Records from a collection =>
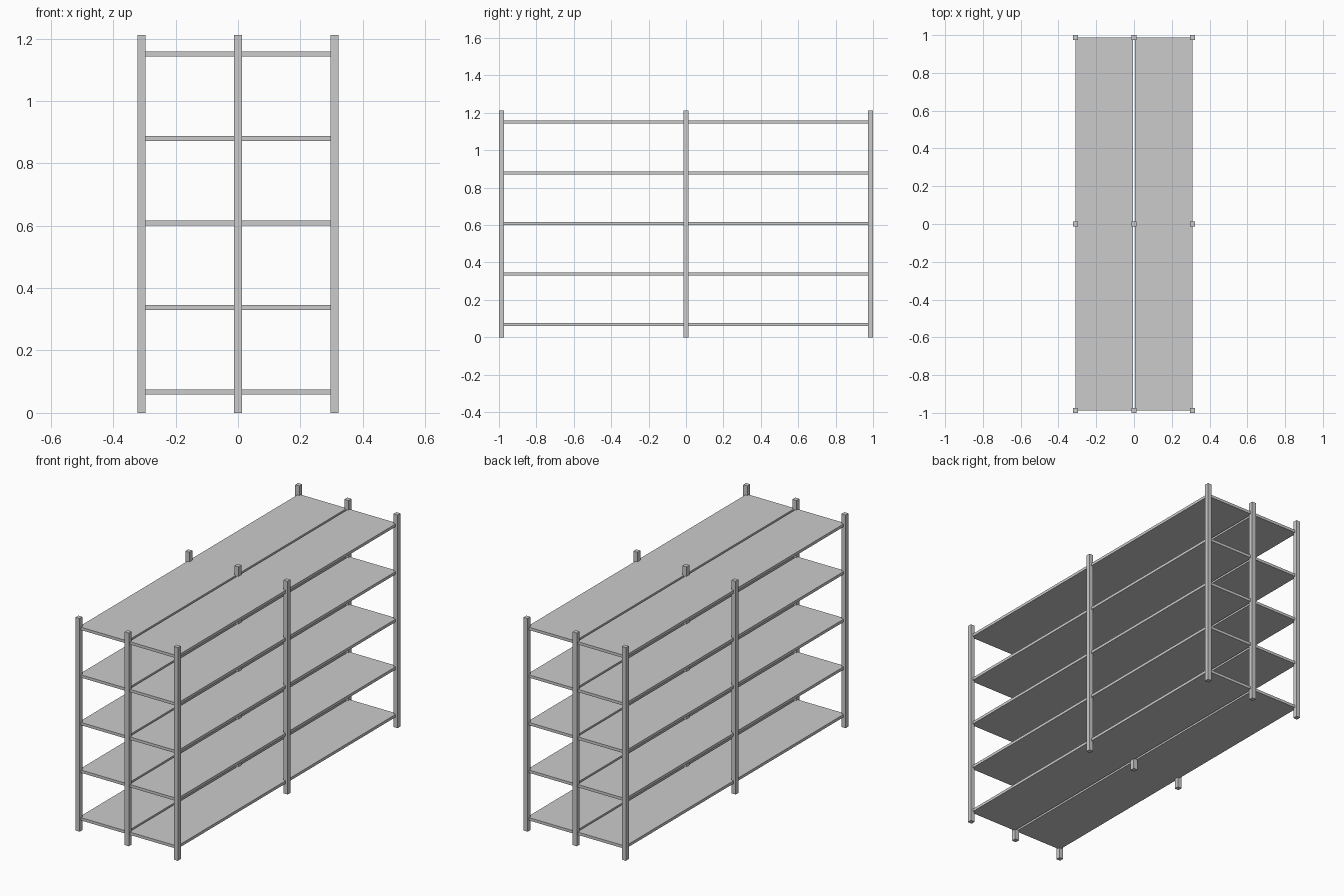
import bpy

if "Cube" in bpy.data.objects:
    bpy.data.objects.remove(bpy.data.objects["Cube"])

POST = 0.026            # square post width
HEIGHT = 1.212
X_POST, Y_POST = 0.309, 0.987
GAP = 0.006             # half the slot between the two shelf rows
THICK = 0.016


def box(name, x0, x1, y0, y1, z0, z1):
    bpy.ops.mesh.primitive_cube_add(
        size=1, location=((x0 + x1) / 2, (y0 + y1) / 2, (z0 + z1) / 2))
    ob = bpy.context.object
    ob.name = name
    ob.scale = (x1 - x0, y1 - y0, z1 - z0)
    bpy.ops.object.transform_apply(location=False, rotation=False, scale=True)
    return ob


# Upright posts in a 3 x 3 grid
h = POST / 2
for xn, x in (("left", -X_POST), ("middle", 0), ("right", X_POST)):
    for yn, y in (("front", -Y_POST), ("centre", 0), ("back", Y_POST)):
        box(f"{yn}_{xn}_post", x - h, x + h, y - h, y + h, 0, HEIGHT)

# Five levels of paired shelf boards, edges on the post centre lines
for level in range(5):
    z = 0.067 + level * 0.2707
    for side, x0, x1 in (("left", -X_POST, -GAP), ("right", GAP, X_POST)):
        box(f"{side}_shelf_{level + 1}", x0, x1, -Y_POST, Y_POST,
            z - THICK / 2, z + THICK / 2)
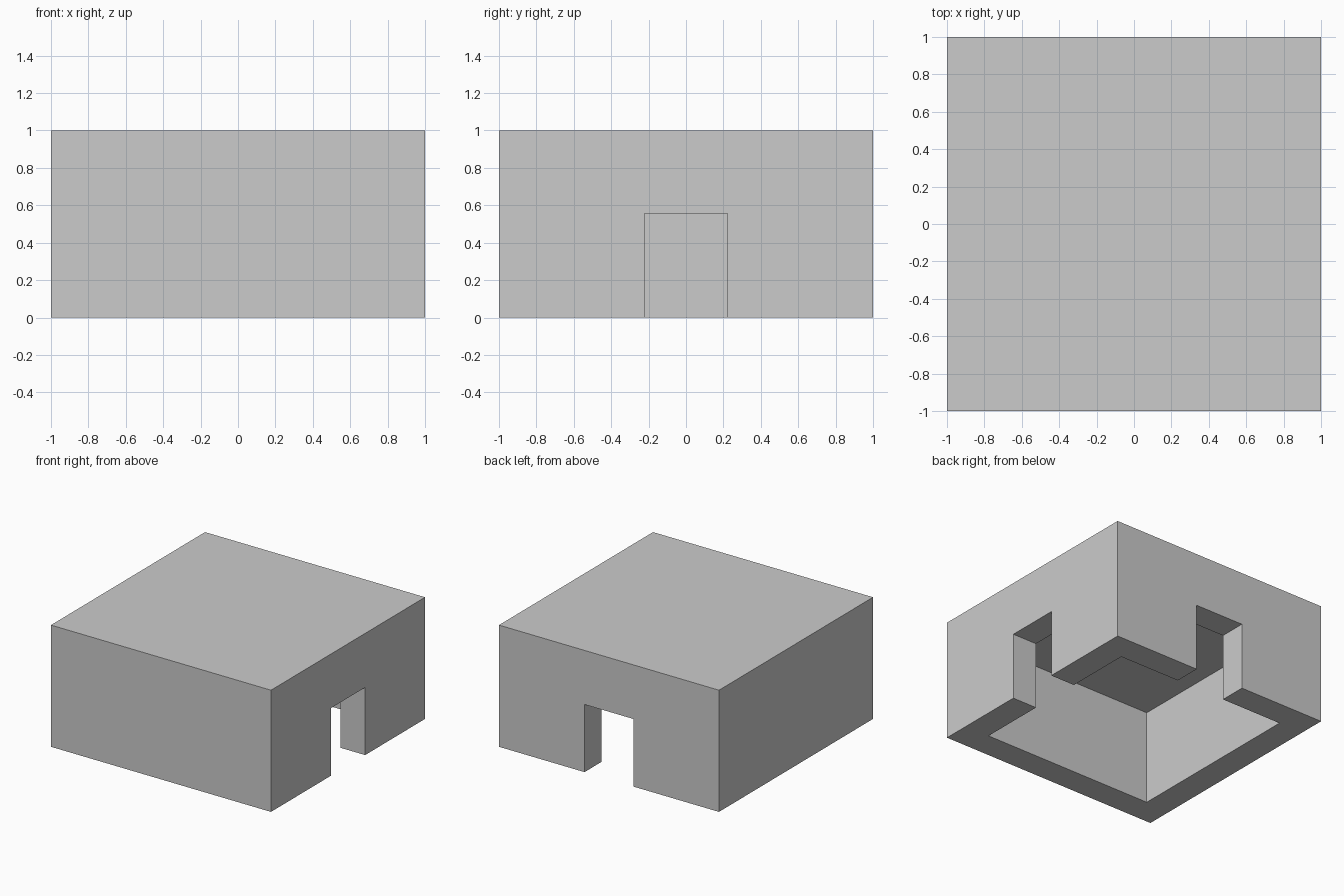
import bpy

if "Cube" in bpy.data.objects:
    bpy.data.objects.remove(bpy.data.objects["Cube"])

U = 2 / 9  # wall thickness, also half the door width


def box(name, lo, hi):
    """Axis-aligned box between two corners."""
    size = [b - a for a, b in zip(lo, hi)]
    mid = [(a + b) / 2 for a, b in zip(lo, hi)]
    bpy.ops.mesh.primitive_cube_add(size=1)
    ob = bpy.context.object
    ob.name = ob.data.name = name
    for v in ob.data.vertices:
        v.co = [c * s + m for c, s, m in zip(v.co, size, mid)]
    return ob


def cut(target, cutter):
    """Subtract the cutter, apply the result and discard the cutter."""
    cutter.hide_render = True
    mod = target.modifiers.new(cutter.name, 'BOOLEAN')
    mod.operation = 'DIFFERENCE'
    mod.solver = 'EXACT'
    mod.object = cutter
    bpy.context.view_layer.objects.active = target
    bpy.ops.object.modifier_apply(modifier=mod.name)
    bpy.data.objects.remove(cutter)


# Block with walls and flat roof
shell = box("room_shell", (-1, -1, 0), (1, 1, 1))

# Room hollow, open at the bottom
a = 1 - U
cut(shell, box("room_hollow", (-a, -a, -0.5), (a, a, a)))

# Doorways in the right and back walls
door_top = 2.5 * U
cut(shell, box("right_doorway", (0.5, -U, -0.5), (1.5, U, door_top)))
cut(shell, box("back_doorway", (-U, 0.5, -0.5), (U, 1.5, door_top)))
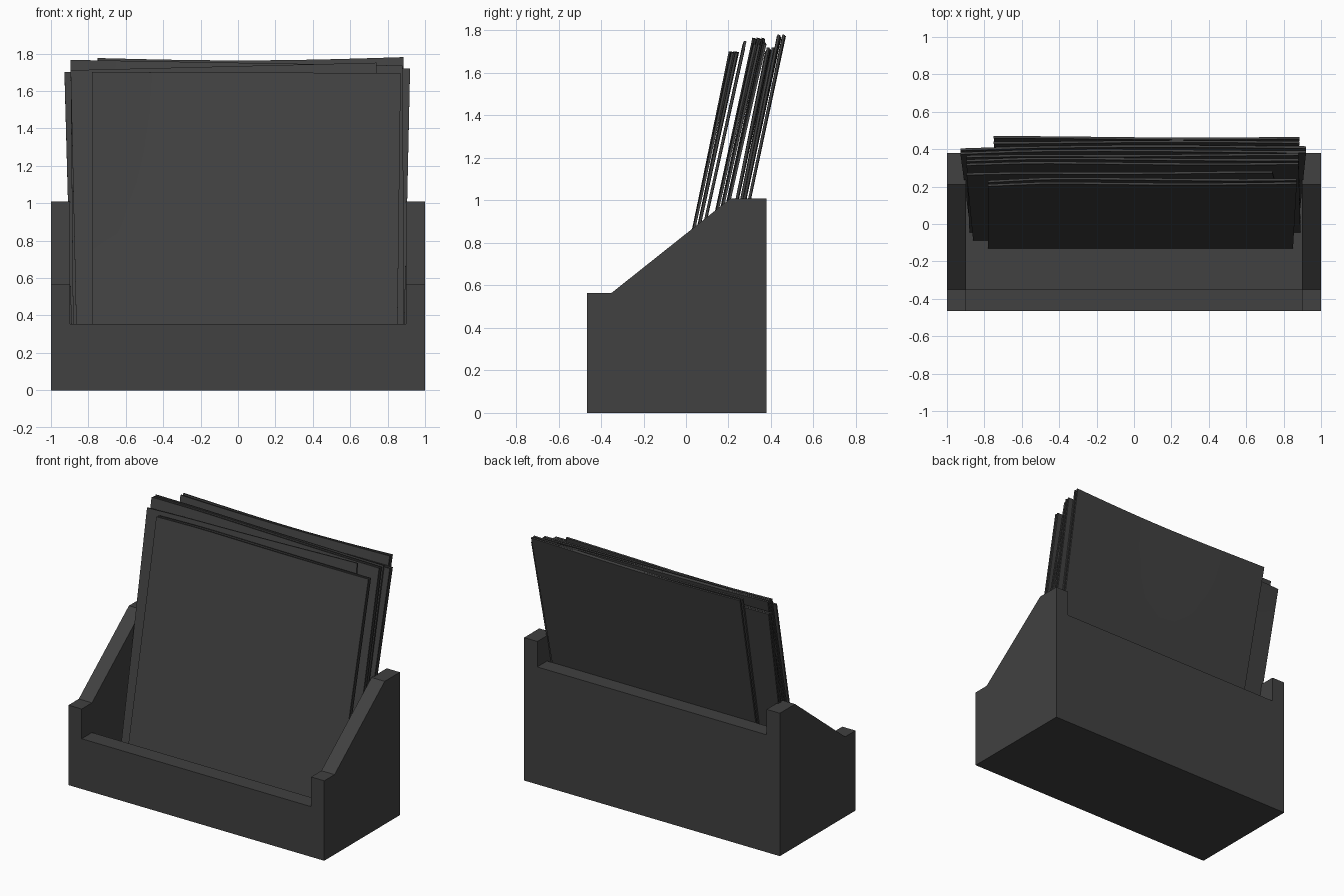
import bpy
import bmesh
import math
import random

random.seed(4)

if "Cube" in bpy.data.objects:
    bpy.data.objects.remove(bpy.data.objects["Cube"], do_unlink=True)

# Single dark grey material
charcoal = bpy.data.materials.new("charcoal_grey")
charcoal.use_nodes = True
COLOUR = (0.052, 0.052, 0.052, 1)
charcoal.diffuse_color = COLOUR
charcoal.node_tree.nodes["Principled BSDF"].inputs["Base Color"].default_value = COLOUR


def add_object(name, bm):
    bmesh.ops.recalc_face_normals(bm, faces=bm.faces)
    mesh = bpy.data.meshes.new(name)
    bm.to_mesh(mesh)
    bm.free()
    mesh.materials.append(charcoal)
    obj = bpy.data.objects.new(name, mesh)
    bpy.context.collection.objects.link(obj)
    return obj


def select_only(obj):
    bpy.ops.object.select_all(action="DESELECT")
    obj.select_set(True)
    bpy.context.view_layer.objects.active = obj


def extrude_profile(name, profile, half_width):
    """Extrude a (y, z) outline along x, centred on x = 0."""
    bm = bmesh.new()
    face = bm.faces.new([bm.verts.new((-half_width, y, z)) for y, z in profile])
    result = bmesh.ops.extrude_face_region(bm, geom=[face])
    verts = [g for g in result["geom"] if isinstance(g, bmesh.types.BMVert)]
    bmesh.ops.translate(bm, verts=verts, vec=(2 * half_width, 0, 0))
    return add_object(name, bm)


# Open-topped holder: side outline minus a stepped channel
FRONT, BACK = -0.465, 0.38
holder = extrude_profile("holder_box", [
    (FRONT, 0), (BACK, 0), (BACK, 1.01), (0.21, 1.01), (-0.35, 0.565), (FRONT, 0.565)], 1)
channel = extrude_profile("channel_cutter", [
    (-0.7, 0.355), (-0.35, 0.355), (-0.35, 0.115), (0.27, 0.115),
    (0.27, 0.83), (0.7, 0.83), (0.7, 2), (-0.7, 2)], 0.897)
channel.hide_render = True
cut = holder.modifiers.new("channel", "BOOLEAN")
cut.operation = "DIFFERENCE"
cut.solver = "EXACT"
cut.object = channel
select_only(holder)
bpy.ops.object.modifier_apply(modifier=cut.name)
bpy.data.objects.remove(channel, do_unlink=True)


# Leaning sheets with slightly warped tops
FLOOR = 0.118


def sheet(name, bottom, top, y_low, y_high, z_left, z_right, bend, dip):
    """bottom and top are (left, right) x limits; bend pushes the left top edge forward."""
    columns, rows = 12, 8
    phase = random.uniform(0, math.tau)
    bm = bmesh.new()
    grid = []
    for r in range(rows + 1):
        v = r / rows
        left = bottom[0] + (top[0] - bottom[0]) * v
        right = bottom[1] + (top[1] - bottom[1]) * v
        line = []
        for c in range(columns + 1):
            u = c / columns
            height = z_left + (z_right - z_left) * u - dip * math.sin(math.pi * u)
            warp = 0.004 * math.sin(5 * u + phase) - bend * max(0, 1 - 5 * u)
            line.append(bm.verts.new((
                left + (right - left) * u,
                y_low + (y_high - y_low) * v + warp * v * v,
                FLOOR + (height - FLOOR) * v)))
        grid.append(line)
    for lower, upper in zip(grid, grid[1:]):
        for c in range(columns):
            bm.faces.new((lower[c], lower[c + 1], upper[c + 1], upper[c]))
    obj = add_object(name, bm)
    solid = obj.modifiers.new("thickness", "SOLIDIFY")
    solid.thickness = 0.012
    solid.offset = 0
    select_only(obj)
    bpy.ops.object.modifier_apply(modifier=solid.name)
    bpy.ops.object.shade_smooth_by_angle(angle=math.radians(30))


# Each folder: bottom x, top x, y low, y high, z left, z right, bend, dip, leaves
folders = [
    ("front_folder", (-0.78, 0.85), (-0.78, 0.87), -0.125, 0.218, 1.70, 1.695, 0.015, 0, 2),
    ("second_folder", (-0.86, 0.84), (-0.895, 0.74), -0.083, 0.275, 1.71, 1.75, 0.01, 0, 1),
    ("middle_folder", (-0.88, 0.89), (-0.895, 0.88), -0.04, 0.325, 1.765, 1.735, 0.01, 0, 3),
    ("fourth_folder", (-0.885, 0.885), (-0.928, 0.92), 0.055, 0.39, 1.70, 1.72, 0.01, 0, 2),
    ("rear_folder", (-0.72, 0.84), (-0.75, 0.885), 0.09, 0.438, 1.775, 1.78, 0.0, 0.015, 2),
]
for name, bottom, top, y_low, y_high, z_left, z_right, bend, dip, leaves in folders:
    for i in range(leaves):
        gap = 0.022 * i
        sheet(f"{name}_leaf_{i + 1}", bottom, top, y_low + gap, y_high + gap,
              z_left, z_right, bend, dip)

The task => Using the data above, retype exactly the lines from the line with "bpy.ops.mesh.primitive_cube_add(size=1)" to the line with "COLOUR = (0.052, 0.052, 0.052, 1)", inclusive. No pictures and nothing else.

Answer to this task =>
    bpy.ops.mesh.primitive_cube_add(size=1)
    ob = bpy.context.object
    ob.name = ob.data.name = name
    for v in ob.data.vertices:
        v.co = [c * s + m for c, s, m in zip(v.co, size, mid)]
    return ob


def cut(target, cutter):
    """Subtract the cutter, apply the result and discard the cutter."""
    cutter.hide_render = True
    mod = target.modifiers.new(cutter.name, 'BOOLEAN')
    mod.operation = 'DIFFERENCE'
    mod.solver = 'EXACT'
    mod.object = cutter
    bpy.context.view_layer.objects.active = target
    bpy.ops.object.modifier_apply(modifier=mod.name)
    bpy.data.objects.remove(cutter)


# Block with walls and flat roof
shell = box("room_shell", (-1, -1, 0), (1, 1, 1))

# Room hollow, open at the bottom
a = 1 - U
cut(shell, box("room_hollow", (-a, -a, -0.5), (a, a, a)))

# Doorways in the right and back walls
door_top = 2.5 * U
cut(shell, box("right_doorway", (0.5, -U, -0.5), (1.5, U, door_top)))
cut(shell, box("back_doorway", (-U, 0.5, -0.5), (U, 1.5, door_top)))
import bpy
import bmesh
import math
import random

random.seed(4)

if "Cube" in bpy.data.objects:
    bpy.data.objects.remove(bpy.data.objects["Cube"], do_unlink=True)

# Single dark grey material
charcoal = bpy.data.materials.new("charcoal_grey")
charcoal.use_nodes = True
COLOUR = (0.052, 0.052, 0.052, 1)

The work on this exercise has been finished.